§ **YOUR TASK**:
Would you go through the records below and copy each line with the string "range"?
▬▬▬▬▬▬
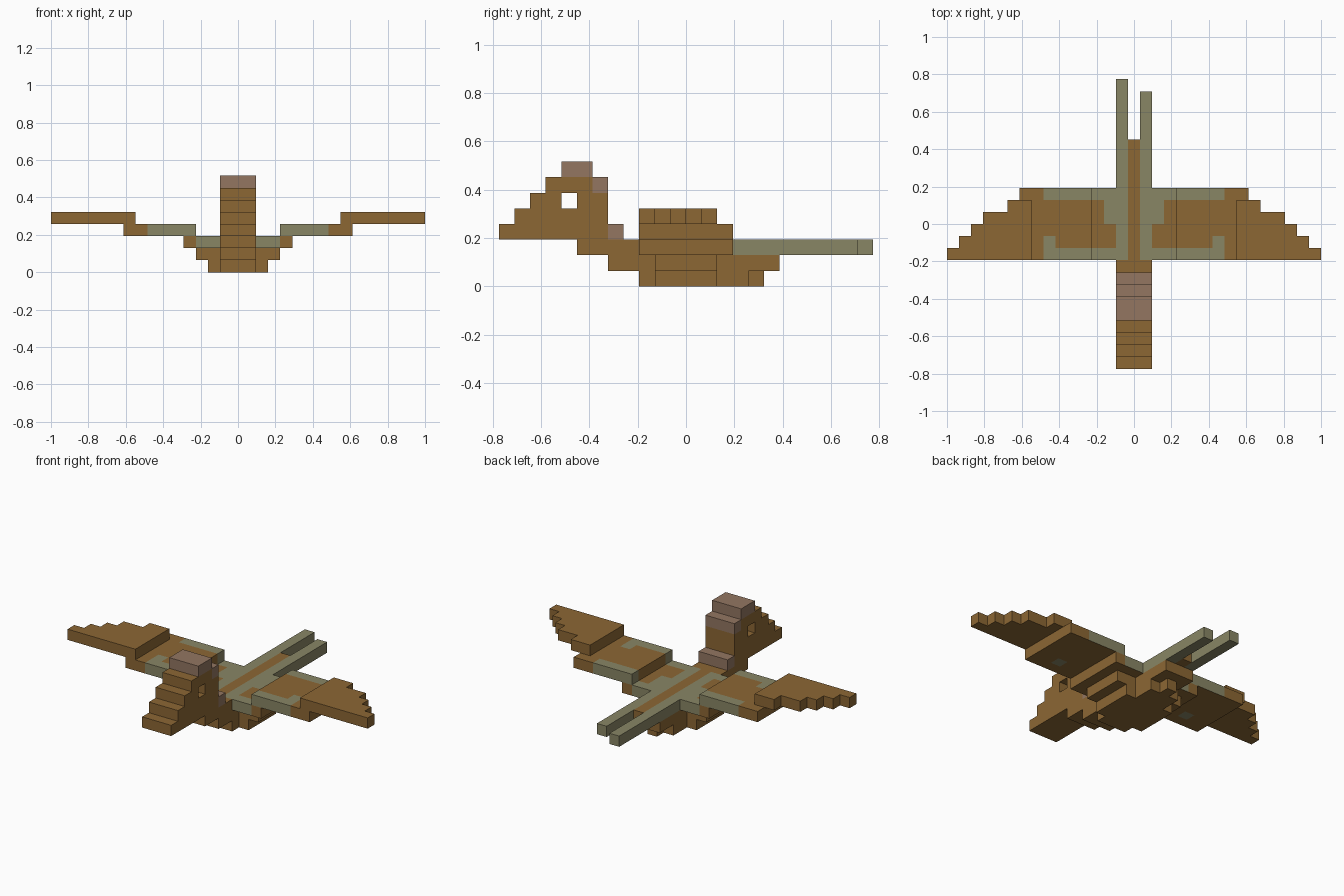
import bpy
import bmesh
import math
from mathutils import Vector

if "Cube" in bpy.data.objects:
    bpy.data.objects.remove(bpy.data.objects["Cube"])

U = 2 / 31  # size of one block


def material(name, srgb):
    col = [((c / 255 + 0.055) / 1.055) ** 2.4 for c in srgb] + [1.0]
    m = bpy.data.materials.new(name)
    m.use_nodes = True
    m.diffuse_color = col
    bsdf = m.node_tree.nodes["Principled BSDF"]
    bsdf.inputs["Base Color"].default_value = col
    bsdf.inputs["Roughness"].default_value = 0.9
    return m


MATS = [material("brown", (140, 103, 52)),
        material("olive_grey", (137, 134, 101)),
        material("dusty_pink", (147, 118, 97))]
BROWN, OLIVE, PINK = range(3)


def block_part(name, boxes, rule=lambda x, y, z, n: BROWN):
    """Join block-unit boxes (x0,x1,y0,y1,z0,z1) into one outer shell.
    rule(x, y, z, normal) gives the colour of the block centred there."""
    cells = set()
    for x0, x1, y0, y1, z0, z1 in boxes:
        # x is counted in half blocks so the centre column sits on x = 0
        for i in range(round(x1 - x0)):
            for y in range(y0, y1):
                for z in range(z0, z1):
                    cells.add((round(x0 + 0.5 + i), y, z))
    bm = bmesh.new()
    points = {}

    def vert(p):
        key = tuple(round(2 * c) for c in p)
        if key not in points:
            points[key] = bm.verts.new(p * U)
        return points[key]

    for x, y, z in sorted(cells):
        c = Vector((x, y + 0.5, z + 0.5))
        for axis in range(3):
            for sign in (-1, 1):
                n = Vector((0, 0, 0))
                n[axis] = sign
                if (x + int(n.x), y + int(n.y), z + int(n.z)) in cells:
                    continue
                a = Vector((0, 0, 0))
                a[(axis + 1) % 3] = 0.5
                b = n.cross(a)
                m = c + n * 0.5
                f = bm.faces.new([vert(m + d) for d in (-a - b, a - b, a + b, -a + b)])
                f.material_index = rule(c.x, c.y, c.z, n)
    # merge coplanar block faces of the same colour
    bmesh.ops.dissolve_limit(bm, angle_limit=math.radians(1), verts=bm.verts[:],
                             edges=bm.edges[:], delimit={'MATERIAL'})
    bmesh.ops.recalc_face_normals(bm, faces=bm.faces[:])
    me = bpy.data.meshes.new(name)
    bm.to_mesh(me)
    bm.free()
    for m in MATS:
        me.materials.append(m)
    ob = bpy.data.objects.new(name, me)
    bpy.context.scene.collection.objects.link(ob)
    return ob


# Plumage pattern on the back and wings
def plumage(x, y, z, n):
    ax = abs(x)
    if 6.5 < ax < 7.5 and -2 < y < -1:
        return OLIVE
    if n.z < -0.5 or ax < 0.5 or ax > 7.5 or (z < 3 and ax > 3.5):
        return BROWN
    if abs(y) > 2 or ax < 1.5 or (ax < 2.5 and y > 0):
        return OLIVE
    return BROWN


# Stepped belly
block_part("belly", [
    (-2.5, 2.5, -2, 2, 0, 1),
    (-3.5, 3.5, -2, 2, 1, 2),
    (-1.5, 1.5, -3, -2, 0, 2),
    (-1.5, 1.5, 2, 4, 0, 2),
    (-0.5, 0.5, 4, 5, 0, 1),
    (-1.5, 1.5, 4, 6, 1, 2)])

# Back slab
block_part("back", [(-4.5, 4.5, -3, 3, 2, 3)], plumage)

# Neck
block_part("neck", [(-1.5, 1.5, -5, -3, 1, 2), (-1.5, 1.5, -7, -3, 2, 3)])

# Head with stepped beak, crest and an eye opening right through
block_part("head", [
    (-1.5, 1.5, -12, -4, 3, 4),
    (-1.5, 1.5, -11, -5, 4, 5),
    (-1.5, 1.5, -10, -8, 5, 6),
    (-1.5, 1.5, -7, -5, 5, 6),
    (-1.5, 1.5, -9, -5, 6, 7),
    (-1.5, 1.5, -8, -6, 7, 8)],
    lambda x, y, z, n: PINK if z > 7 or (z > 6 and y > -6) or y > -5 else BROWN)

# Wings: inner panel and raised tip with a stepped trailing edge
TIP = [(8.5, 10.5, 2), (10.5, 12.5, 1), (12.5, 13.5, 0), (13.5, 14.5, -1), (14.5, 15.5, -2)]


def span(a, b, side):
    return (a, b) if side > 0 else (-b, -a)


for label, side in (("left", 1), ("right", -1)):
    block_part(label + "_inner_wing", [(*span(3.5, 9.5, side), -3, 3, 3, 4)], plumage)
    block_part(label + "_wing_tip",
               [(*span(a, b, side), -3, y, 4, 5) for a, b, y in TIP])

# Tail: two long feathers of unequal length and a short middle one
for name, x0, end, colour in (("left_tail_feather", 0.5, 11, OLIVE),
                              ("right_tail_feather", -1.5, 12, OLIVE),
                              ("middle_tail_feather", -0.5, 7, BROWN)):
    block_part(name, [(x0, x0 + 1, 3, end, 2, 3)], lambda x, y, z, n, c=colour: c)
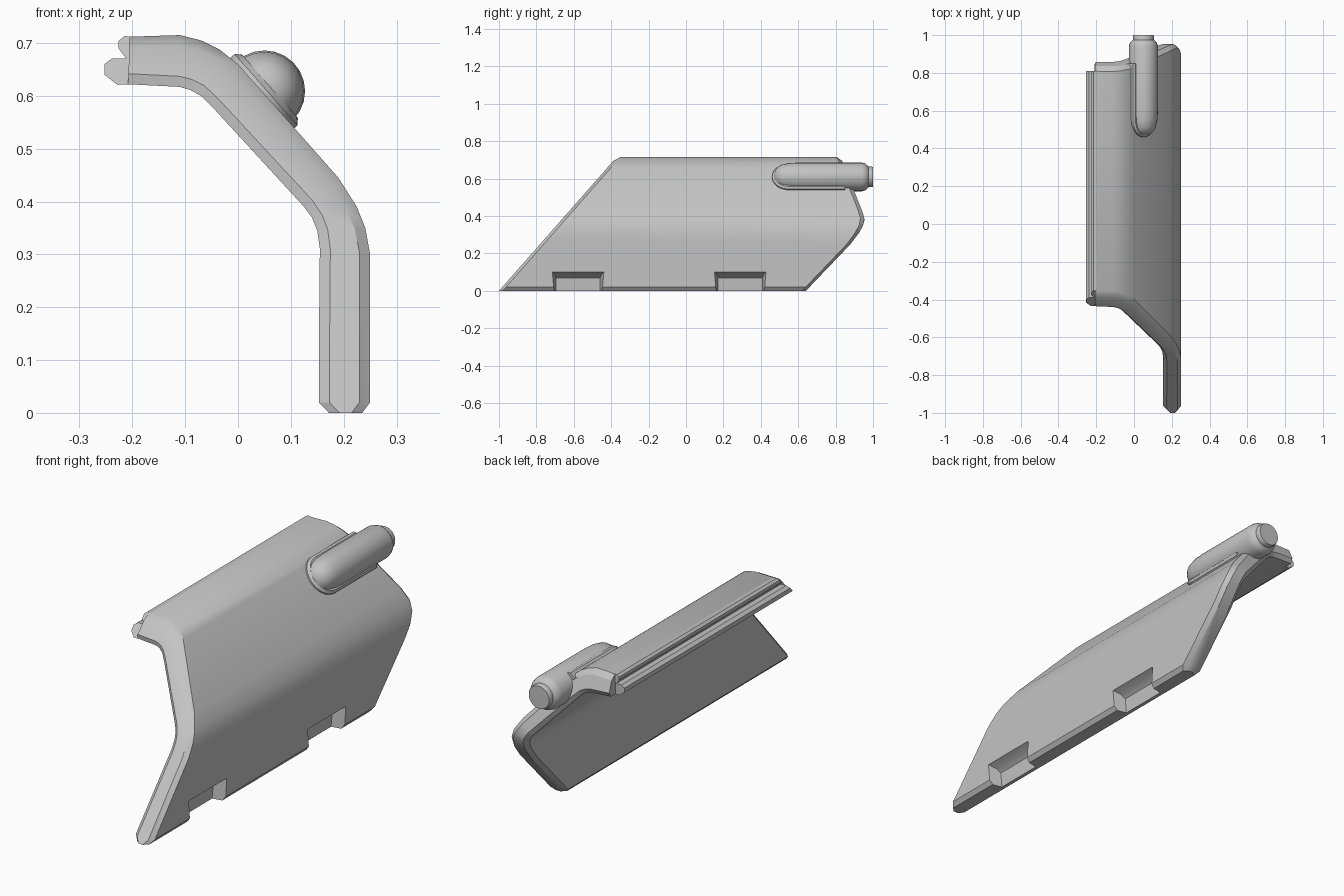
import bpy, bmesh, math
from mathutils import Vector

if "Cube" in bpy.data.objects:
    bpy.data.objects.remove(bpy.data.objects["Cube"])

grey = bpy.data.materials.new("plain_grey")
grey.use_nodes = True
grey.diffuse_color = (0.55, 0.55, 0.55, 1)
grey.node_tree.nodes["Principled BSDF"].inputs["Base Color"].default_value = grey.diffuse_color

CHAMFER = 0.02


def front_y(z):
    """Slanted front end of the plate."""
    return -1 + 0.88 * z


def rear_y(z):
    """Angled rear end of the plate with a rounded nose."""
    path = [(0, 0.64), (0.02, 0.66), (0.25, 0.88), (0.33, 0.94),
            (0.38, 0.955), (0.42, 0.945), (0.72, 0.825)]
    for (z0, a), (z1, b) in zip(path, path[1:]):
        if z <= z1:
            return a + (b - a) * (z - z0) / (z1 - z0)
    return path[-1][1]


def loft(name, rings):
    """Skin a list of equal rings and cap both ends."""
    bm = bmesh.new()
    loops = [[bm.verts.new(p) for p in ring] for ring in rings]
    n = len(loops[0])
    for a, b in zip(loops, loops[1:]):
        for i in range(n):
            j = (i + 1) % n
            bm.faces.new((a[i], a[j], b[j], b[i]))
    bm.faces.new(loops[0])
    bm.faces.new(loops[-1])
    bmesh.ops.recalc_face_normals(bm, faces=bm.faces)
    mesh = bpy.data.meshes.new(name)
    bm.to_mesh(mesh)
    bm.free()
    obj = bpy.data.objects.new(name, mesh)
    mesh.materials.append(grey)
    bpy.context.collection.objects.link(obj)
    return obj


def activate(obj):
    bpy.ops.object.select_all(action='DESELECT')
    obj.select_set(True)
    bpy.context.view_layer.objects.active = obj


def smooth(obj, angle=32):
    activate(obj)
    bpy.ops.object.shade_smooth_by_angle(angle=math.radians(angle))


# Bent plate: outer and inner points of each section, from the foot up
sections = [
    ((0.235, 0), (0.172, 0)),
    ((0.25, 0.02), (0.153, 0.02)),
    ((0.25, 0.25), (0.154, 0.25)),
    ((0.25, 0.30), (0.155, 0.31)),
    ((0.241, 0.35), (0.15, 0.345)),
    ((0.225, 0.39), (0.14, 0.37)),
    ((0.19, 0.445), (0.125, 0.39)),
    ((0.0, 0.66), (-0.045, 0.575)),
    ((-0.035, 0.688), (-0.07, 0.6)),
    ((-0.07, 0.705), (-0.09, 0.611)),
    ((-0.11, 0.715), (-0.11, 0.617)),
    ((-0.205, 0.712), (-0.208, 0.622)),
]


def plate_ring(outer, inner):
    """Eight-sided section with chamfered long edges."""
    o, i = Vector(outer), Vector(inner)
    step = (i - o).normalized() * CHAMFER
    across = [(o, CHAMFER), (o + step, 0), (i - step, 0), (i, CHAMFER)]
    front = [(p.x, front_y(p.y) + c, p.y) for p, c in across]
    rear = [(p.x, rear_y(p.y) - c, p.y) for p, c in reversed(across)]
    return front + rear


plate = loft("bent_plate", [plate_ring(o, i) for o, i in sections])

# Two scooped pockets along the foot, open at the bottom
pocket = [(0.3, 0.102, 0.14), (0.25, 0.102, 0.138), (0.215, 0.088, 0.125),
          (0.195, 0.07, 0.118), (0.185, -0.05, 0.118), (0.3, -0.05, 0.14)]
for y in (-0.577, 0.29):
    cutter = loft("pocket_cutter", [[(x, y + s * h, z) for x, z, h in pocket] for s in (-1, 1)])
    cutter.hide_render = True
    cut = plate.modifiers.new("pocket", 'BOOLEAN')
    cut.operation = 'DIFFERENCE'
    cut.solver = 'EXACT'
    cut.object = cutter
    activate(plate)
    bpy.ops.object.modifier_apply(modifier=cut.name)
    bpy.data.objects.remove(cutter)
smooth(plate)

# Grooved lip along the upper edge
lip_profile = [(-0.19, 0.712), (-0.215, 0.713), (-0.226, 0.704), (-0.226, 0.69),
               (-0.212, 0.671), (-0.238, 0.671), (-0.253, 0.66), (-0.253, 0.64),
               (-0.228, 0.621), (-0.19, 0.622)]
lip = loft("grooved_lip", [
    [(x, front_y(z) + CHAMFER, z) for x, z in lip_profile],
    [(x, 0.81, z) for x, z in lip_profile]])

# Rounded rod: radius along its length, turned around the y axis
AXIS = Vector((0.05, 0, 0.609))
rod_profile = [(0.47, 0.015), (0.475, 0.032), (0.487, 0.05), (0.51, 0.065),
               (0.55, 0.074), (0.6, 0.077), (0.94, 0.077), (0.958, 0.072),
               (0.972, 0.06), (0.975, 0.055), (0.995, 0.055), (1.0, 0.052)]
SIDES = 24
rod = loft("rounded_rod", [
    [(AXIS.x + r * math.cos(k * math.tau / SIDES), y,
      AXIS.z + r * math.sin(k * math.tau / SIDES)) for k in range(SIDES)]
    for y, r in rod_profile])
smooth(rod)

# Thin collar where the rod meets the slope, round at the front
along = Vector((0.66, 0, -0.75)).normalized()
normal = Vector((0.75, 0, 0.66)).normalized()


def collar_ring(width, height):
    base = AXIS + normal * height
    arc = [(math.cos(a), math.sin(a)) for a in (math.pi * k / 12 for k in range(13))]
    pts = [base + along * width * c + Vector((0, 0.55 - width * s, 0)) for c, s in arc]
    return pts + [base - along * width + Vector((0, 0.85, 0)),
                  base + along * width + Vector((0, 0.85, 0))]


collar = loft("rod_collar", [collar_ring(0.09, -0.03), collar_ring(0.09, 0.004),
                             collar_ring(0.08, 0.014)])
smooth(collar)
▬▬▬▬▬▬
§ **RESULT OF THE TASK**:
BROWN, OLIVE, PINK = range(3)
        for i in range(round(x1 - x0)):
            for y in range(y0, y1):
                for z in range(z0, z1):
        for axis in range(3):
        for i in range(n):
      AXIS.z + r * math.sin(k * math.tau / SIDES)) for k in range(SIDES)]
    arc = [(math.cos(a), math.sin(a)) for a in (math.pi * k / 12 for k in range(13))]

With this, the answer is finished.